A dollar bill was produced—possibly one of the ones Robert had given them—and made into a short snorter, passing from hand to hand for everyone to put their signatures on. The tradition had begun back in the 1920s but had caught on in a big way in World War II. A traditional short snorter was meant to commemorate a journey by air; everyone on board would sign the bill, and the owner would preserve it. During the war, servicemen had begun using them as autograph books, picking up the signatures of people they met on their travels, scrawled any which way, all over the back and front of the bill.

Tillman signed the front “Lt A. A. Tillman, Air Corps,” and copilot Stan Neese added his name beside it. Next came navigator Cornelius F. Daly, squeezed into the gap along the top edge. Robert inscribed “R. M. Trimble, Capt. A.C.” on the back, and in the margin, in commemoration of the rescue from Staszów, he added “Fighting Bastard of the Ukraine—25 Feb 45.”

Only the officers signed the snorter. (There were social barriers even among combat airmen.) Robert didn’t notice who had produced the bill, and didn’t see who kept it. The snorter went on its way, gathering more signatures, and eventually vanished and was forgotten, along with the other human minutiae of the war.

That day in 1945, Robert was again conscious of the gap that separated him from these other young men. Horsing around, posing for pictures, they seemed so carefree. Physically they were hardly more than boys, with the innocence of childhood still in them; but they were also men of war. Their bombs had inflicted death and devastation. They had seen friends die; they had faced death themselves and withstood it, and would go on to face it again and again before this war was done, and maybe succumb. And yet they were still youths at heart, each man believing himself the immortal center of his own universe.

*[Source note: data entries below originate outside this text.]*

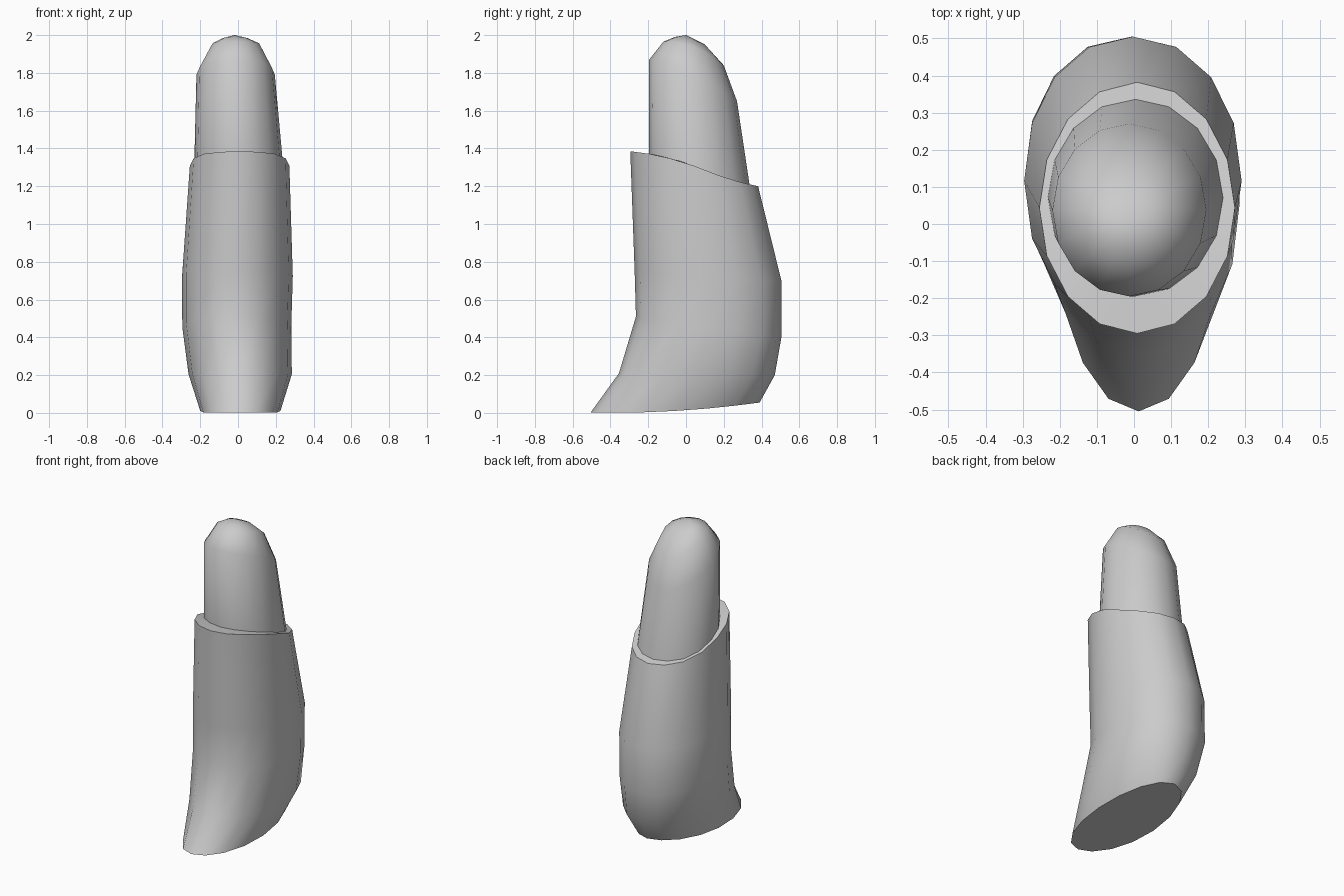
import bpy, bmesh
from math import cos, sin, pi, copysign

if "Cube" in bpy.data.objects:
    bpy.data.objects.remove(bpy.data.objects["Cube"])

SIDES = 16


def rim_z(y):
    # Height of the sloping sleeve mouth
    pts = [(-0.295, 1.385), (-0.16, 1.367), (0.0, 1.325), (0.23, 1.235), (0.38, 1.2)]
    for (y0, z0), (y1, z1) in zip(pts, pts[1:]):
        if y <= y1 or y1 == 0.38:
            return z0 + (z1 - z0) * (y - y0) / (y1 - y0)


def ring(yf, yb, xl, xr, zf=None, zb=None, bow=0.0, power=2.0):
    # Tilted oval; without heights it follows the sleeve mouth
    out = []
    for i in range(SIDES):
        a = 2 * pi * i / SIDES
        c = copysign(abs(cos(a)) ** (2 / power), cos(a))
        s = copysign(abs(sin(a)) ** (2 / power), sin(a))
        x = (xl + xr) / 2 + c * (xr - xl) / 2
        y = (yf + yb) / 2 + s * (yb - yf) / 2
        t = (s + 1) / 2
        z = rim_z(y) if zf is None else zf + (zb - zf) * t + bow * (1 - s * s)
        out.append((x, y, z))
    return out


def loft(name, rings, cap_bottom=False, apex=None):
    bm = bmesh.new()
    rows = [[bm.verts.new(p) for p in r] for r in rings]
    for low, high in zip(rows, rows[1:]):
        for i in range(SIDES):
            j = (i + 1) % SIDES
            bm.faces.new((low[i], low[j], high[j], high[i]))
    if cap_bottom:
        bm.faces.new(rows[0][::-1])
    if apex:
        tip = bm.verts.new(apex)
        for i in range(SIDES):
            bm.faces.new((rows[-1][i], rows[-1][(i + 1) % SIDES], tip))
    mesh = bpy.data.meshes.new(name)
    bm.to_mesh(mesh)
    bm.free()
    ob = bpy.data.objects.new(name, mesh)
    bpy.context.collection.objects.link(ob)
    bpy.ops.object.select_all(action='DESELECT')
    ob.select_set(True)
    bpy.context.view_layer.objects.active = ob
    bpy.ops.object.shade_smooth_by_angle(angle=0.7)
    return ob


core_base = ring(-0.195, 0.336, -0.232, 0.24)

# Outer sleeve with flared foot, closed base and flat mouth rim
loft("sleeve", [
    ring(-0.505, 0.39, -0.2, 0.225, 0.002, 0.055, -0.018),
    ring(-0.355, 0.47, -0.262, 0.285, 0.21, 0.2, 0, 2.1),
    ring(-0.265, 0.505, -0.295, 0.282, 0.51, 0.4, 0, 2.15),
    ring(-0.272, 0.505, -0.296, 0.29, 0.75, 0.7, 0, 2.1),
    ring(-0.295, 0.382, -0.255, 0.272),
    core_base,
], cap_bottom=True)

# Rounded core rising from the sleeve
loft("core", [
    core_base,
    ring(-0.195, 0.27, -0.22, 0.195, 1.87, 1.65, 0.03),
    ring(-0.12, 0.2, -0.145, 0.122, 1.965, 1.84, 0.035),
    ring(-0.06, 0.1, -0.085, 0.055, 1.99, 1.95, 0.008),
], apex=(-0.017, 0.0, 2.0))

It was only when you saw the suffering and the aftermath up close, lived among it, and knew that your own world and everything in it was just as vulnerable to the inferno—only then did you discover your place and your purpose. Robert Trimble had been to the abyss, and looked over the edge, and could never see anything the same way again.